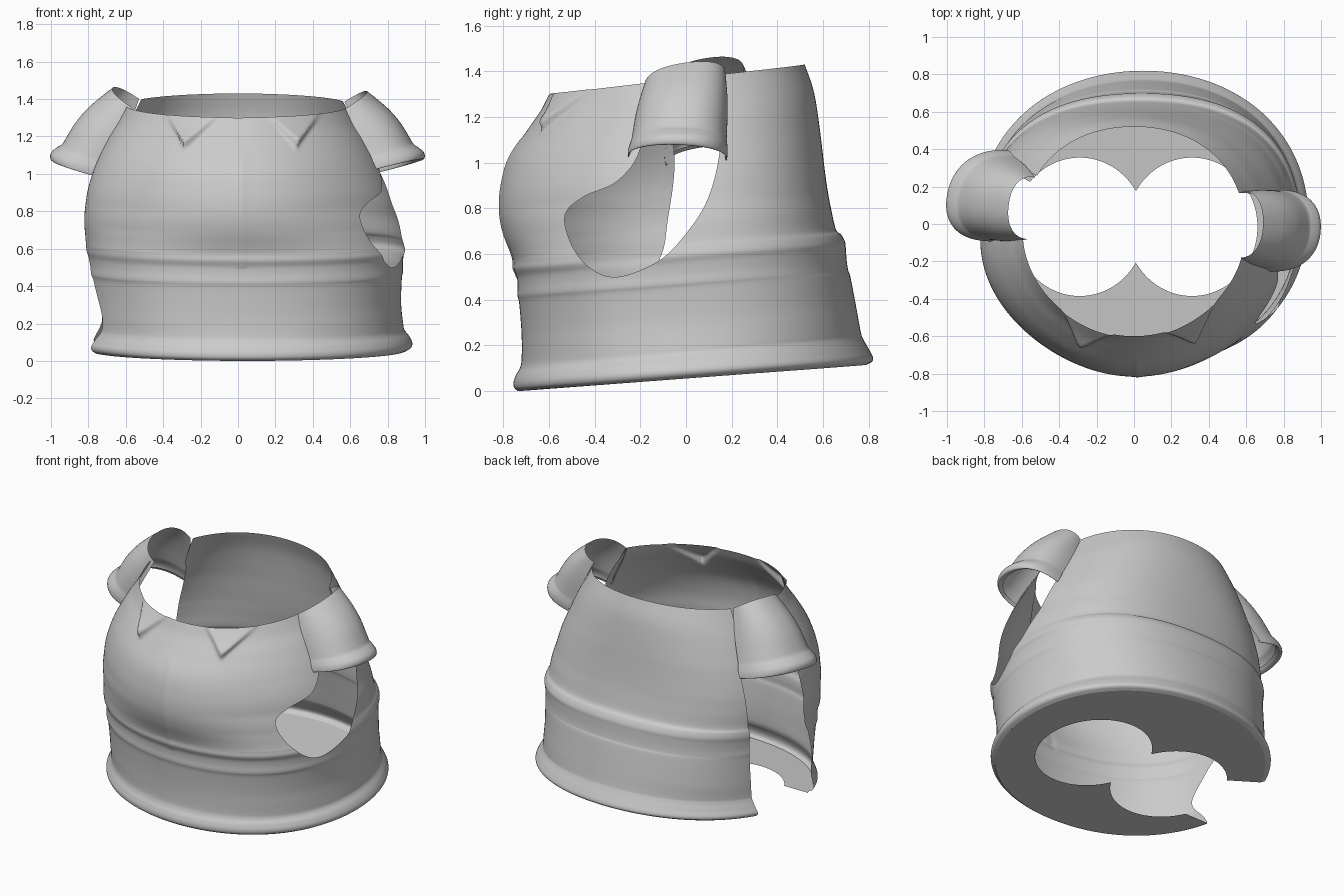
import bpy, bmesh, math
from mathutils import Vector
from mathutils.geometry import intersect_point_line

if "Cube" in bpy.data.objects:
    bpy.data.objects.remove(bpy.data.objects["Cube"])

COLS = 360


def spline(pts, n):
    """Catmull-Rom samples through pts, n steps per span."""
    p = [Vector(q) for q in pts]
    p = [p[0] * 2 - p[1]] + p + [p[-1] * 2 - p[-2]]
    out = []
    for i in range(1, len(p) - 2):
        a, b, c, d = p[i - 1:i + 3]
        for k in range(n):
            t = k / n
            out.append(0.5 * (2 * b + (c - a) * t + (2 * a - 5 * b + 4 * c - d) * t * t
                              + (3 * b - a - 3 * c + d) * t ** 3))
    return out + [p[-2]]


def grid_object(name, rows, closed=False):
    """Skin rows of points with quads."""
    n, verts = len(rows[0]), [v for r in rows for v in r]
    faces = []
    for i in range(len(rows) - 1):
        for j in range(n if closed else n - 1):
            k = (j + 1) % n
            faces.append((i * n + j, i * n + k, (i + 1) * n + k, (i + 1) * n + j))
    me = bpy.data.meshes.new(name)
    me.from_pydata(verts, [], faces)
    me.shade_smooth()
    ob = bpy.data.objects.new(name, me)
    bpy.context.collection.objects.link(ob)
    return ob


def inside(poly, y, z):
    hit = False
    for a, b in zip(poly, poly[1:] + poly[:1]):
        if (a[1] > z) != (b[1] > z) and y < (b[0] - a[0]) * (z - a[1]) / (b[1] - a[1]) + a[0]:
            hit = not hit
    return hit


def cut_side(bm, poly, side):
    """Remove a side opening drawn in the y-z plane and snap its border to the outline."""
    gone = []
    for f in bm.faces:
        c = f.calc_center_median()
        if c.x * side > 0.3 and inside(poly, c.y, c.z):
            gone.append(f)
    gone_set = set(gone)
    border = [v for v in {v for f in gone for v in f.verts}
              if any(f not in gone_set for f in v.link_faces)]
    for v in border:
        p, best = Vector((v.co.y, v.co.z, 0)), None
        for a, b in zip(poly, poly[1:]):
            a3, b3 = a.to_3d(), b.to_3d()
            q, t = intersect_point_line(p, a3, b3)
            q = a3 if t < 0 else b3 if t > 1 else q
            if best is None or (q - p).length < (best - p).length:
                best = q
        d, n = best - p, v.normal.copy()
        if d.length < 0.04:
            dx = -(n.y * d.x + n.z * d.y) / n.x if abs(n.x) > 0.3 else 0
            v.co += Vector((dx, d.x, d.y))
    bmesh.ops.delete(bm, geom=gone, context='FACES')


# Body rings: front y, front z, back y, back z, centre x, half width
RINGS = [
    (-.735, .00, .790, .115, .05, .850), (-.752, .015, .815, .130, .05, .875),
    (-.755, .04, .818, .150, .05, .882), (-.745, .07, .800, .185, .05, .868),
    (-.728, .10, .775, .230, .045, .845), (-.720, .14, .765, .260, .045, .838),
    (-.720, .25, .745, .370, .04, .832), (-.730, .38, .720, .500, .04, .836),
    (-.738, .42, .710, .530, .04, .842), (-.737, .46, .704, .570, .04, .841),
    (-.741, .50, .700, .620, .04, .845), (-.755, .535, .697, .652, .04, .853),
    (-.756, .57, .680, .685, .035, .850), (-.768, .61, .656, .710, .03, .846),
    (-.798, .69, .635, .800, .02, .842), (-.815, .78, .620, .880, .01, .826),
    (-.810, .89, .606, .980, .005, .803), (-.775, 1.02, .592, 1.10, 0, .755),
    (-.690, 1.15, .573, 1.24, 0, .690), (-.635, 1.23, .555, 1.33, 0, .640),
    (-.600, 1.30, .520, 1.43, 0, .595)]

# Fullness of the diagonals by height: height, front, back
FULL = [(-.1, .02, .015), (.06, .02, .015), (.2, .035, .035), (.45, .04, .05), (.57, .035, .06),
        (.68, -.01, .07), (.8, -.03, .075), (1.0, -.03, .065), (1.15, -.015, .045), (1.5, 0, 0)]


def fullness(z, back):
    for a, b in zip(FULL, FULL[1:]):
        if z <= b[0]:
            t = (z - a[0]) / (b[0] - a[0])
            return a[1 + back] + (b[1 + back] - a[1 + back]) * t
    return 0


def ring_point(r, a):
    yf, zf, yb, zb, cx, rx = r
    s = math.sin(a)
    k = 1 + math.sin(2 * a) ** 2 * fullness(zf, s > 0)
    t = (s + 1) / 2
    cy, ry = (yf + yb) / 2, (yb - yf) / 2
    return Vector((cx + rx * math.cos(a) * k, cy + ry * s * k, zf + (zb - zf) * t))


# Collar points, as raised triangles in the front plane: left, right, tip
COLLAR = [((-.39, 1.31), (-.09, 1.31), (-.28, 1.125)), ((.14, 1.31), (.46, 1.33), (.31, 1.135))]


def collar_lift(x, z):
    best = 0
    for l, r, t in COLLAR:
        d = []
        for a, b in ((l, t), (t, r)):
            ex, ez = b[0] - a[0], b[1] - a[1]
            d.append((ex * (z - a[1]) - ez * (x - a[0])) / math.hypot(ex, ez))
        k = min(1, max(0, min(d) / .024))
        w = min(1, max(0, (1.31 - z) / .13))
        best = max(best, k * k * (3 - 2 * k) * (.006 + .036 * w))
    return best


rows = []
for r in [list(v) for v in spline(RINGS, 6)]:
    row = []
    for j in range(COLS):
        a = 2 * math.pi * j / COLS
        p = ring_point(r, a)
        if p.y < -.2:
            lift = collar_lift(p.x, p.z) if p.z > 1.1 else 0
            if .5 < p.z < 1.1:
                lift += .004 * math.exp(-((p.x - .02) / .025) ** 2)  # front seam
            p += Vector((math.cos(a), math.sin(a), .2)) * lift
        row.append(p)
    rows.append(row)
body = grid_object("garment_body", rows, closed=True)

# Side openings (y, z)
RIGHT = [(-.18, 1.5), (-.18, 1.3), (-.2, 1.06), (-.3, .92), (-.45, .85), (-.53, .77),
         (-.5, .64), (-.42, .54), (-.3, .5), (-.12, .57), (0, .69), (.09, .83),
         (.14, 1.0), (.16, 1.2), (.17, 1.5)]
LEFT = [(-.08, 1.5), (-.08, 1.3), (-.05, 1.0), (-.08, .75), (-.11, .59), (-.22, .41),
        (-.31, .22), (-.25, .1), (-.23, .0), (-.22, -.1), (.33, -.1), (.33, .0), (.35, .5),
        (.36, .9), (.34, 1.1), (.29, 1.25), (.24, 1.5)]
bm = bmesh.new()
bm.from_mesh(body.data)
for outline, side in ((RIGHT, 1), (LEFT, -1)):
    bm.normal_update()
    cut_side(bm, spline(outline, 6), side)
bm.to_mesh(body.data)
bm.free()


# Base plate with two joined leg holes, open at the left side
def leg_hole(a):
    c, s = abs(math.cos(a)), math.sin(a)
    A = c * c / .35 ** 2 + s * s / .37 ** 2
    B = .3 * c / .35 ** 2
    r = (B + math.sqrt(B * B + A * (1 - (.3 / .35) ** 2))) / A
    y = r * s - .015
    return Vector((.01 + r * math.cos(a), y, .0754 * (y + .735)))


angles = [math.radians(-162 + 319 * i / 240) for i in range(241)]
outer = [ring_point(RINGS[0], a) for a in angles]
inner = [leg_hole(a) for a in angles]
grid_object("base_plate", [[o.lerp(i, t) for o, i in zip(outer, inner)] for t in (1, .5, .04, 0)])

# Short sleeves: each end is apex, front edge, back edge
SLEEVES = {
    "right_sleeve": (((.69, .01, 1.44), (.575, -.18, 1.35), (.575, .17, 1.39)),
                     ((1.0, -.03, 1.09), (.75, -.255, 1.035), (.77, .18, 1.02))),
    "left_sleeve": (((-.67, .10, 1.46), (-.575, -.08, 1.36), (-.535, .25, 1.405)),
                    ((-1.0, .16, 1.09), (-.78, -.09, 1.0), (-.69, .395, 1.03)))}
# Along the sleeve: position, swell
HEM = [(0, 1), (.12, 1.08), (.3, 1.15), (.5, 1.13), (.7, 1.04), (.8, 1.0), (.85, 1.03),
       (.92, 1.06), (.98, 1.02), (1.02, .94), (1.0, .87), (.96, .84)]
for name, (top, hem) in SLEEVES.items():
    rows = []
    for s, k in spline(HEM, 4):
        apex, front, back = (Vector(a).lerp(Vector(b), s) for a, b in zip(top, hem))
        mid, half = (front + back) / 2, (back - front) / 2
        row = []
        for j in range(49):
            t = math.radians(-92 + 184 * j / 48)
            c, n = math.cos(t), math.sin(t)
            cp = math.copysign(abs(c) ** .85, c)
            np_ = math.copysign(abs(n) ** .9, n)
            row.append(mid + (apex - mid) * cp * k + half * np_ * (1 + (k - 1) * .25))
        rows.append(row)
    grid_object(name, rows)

━━━━━━

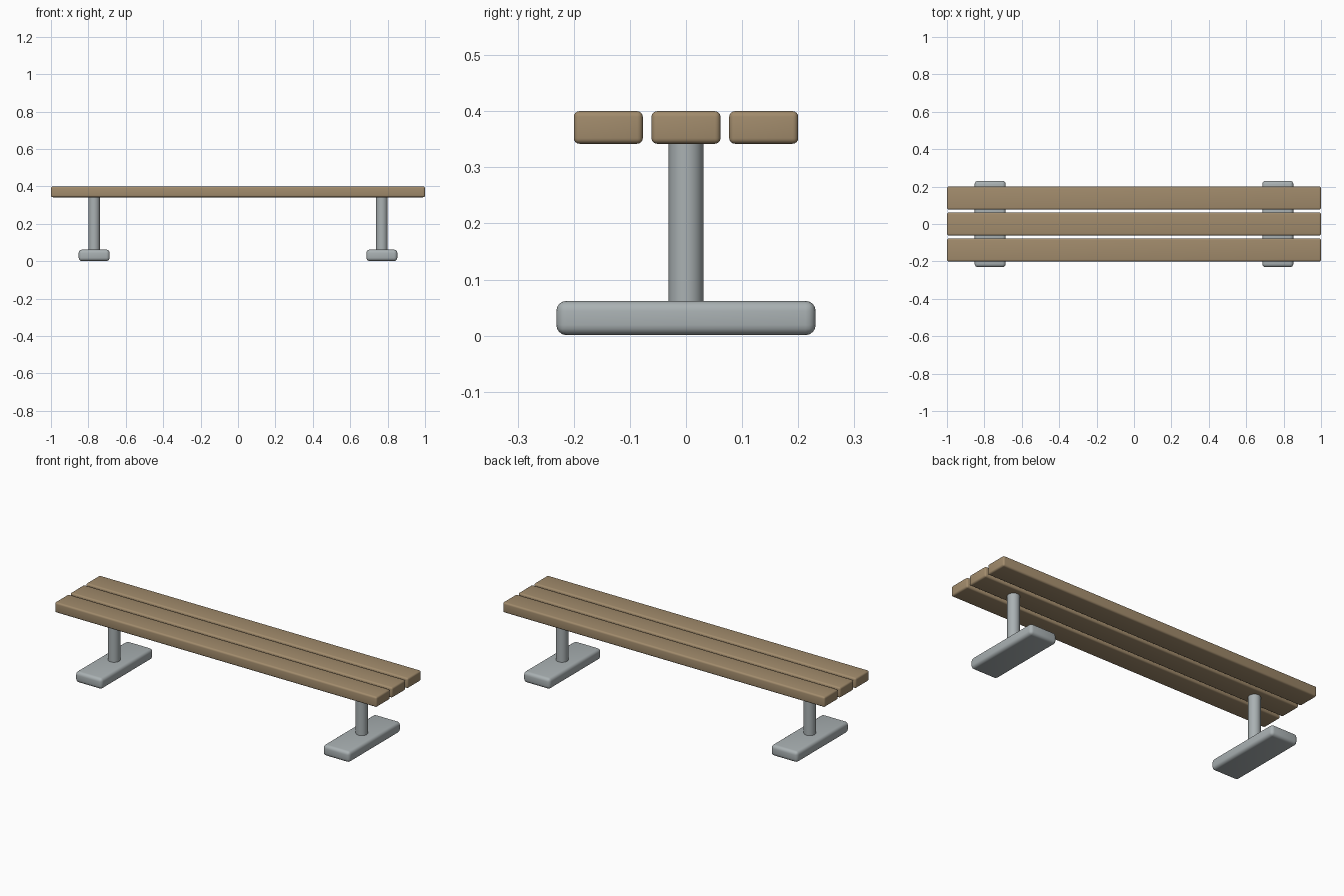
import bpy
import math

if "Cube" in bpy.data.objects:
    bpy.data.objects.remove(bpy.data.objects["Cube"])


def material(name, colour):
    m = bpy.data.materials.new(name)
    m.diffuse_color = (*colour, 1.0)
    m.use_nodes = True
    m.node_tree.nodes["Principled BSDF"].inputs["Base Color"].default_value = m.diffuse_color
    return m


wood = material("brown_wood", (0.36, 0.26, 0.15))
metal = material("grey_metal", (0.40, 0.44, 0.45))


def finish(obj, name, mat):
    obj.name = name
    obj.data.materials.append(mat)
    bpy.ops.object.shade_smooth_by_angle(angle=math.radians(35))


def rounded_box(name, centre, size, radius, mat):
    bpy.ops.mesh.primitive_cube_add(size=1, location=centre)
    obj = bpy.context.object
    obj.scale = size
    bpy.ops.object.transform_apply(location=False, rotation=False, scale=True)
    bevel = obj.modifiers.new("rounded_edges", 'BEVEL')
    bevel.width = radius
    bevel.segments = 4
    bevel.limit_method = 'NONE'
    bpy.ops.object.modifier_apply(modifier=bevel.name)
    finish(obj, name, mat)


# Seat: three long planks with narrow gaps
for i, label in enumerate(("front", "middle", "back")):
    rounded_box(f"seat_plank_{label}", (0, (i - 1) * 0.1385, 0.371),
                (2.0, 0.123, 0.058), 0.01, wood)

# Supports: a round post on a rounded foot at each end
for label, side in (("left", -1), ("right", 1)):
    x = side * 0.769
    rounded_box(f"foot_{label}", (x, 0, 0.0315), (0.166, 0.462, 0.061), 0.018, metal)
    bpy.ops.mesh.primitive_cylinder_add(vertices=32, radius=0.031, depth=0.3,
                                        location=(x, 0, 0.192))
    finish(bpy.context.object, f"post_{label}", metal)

━━━━━━

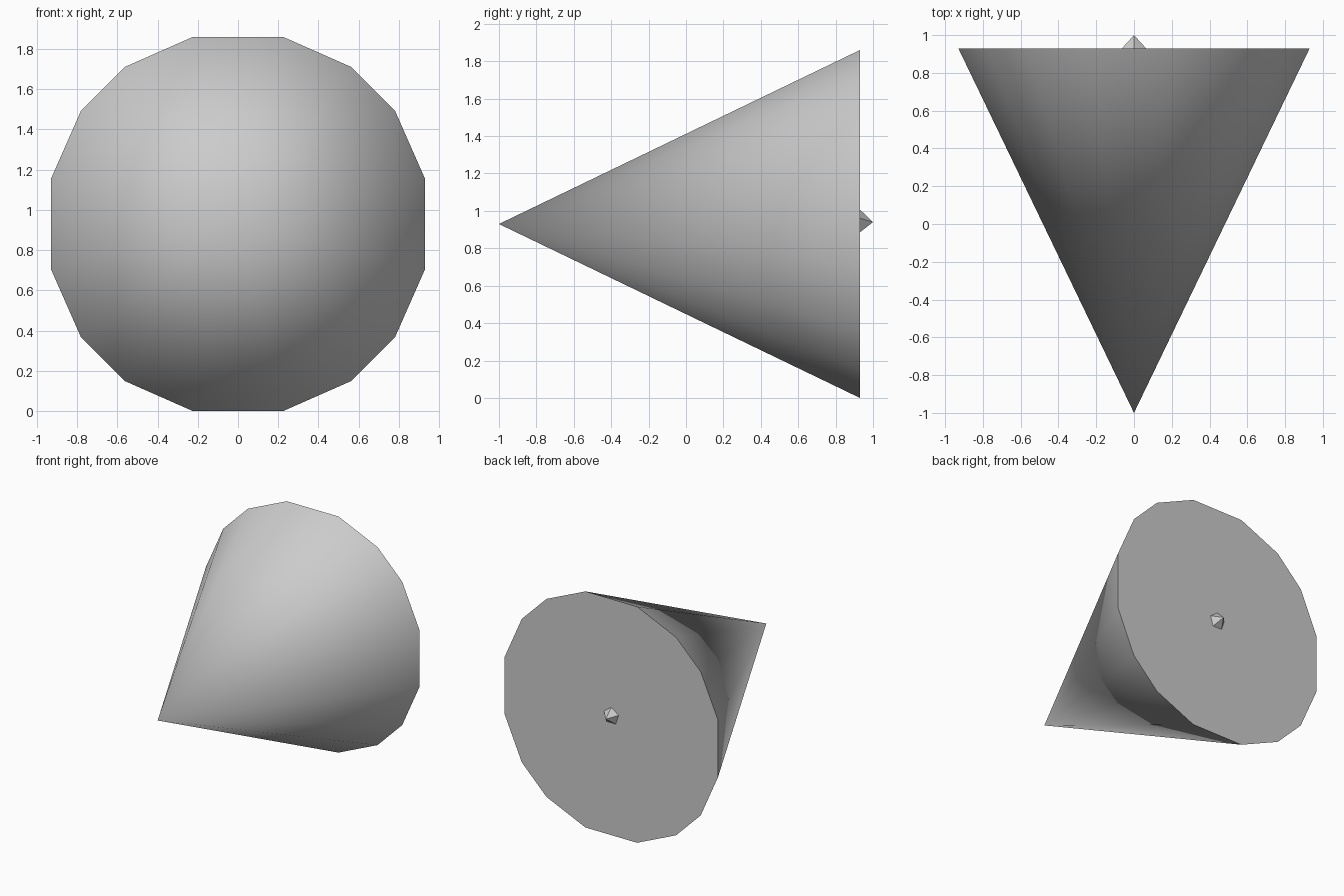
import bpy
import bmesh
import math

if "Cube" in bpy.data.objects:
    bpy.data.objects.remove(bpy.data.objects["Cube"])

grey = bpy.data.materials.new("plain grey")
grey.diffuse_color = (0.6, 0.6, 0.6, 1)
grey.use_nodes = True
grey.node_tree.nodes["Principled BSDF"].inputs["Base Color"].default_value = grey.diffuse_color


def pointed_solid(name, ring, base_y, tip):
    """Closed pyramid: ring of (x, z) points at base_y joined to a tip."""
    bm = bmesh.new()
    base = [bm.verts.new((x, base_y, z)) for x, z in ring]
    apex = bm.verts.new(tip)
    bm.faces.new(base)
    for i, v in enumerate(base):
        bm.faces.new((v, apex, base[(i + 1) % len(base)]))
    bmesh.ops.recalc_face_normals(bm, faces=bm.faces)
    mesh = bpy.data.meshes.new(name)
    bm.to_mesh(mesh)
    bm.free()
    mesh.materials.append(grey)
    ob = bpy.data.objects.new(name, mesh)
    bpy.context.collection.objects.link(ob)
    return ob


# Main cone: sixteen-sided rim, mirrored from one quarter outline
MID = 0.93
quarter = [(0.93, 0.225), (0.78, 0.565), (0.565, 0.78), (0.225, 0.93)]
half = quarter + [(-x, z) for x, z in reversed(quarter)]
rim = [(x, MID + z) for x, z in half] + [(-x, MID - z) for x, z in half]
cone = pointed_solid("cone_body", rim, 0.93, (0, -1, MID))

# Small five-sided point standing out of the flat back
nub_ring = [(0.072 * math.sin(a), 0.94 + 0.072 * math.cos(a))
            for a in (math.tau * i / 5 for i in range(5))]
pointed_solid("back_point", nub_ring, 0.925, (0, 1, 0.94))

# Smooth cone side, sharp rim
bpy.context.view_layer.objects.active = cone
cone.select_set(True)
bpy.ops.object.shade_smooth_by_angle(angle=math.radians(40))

━━━━━━

* **Task brief**: Nothing but the lines holding the word "rows" should be returned from the listing above.

* **Output for this exercise**:
def grid_object(name, rows, closed=False):
    """Skin rows of points with quads."""
    n, verts = len(rows[0]), [v for r in rows for v in r]
    for i in range(len(rows) - 1):
rows = []
    rows.append(row)
body = grid_object("garment_body", rows, closed=True)
    rows = []
        rows.append(row)
    grid_object(name, rows)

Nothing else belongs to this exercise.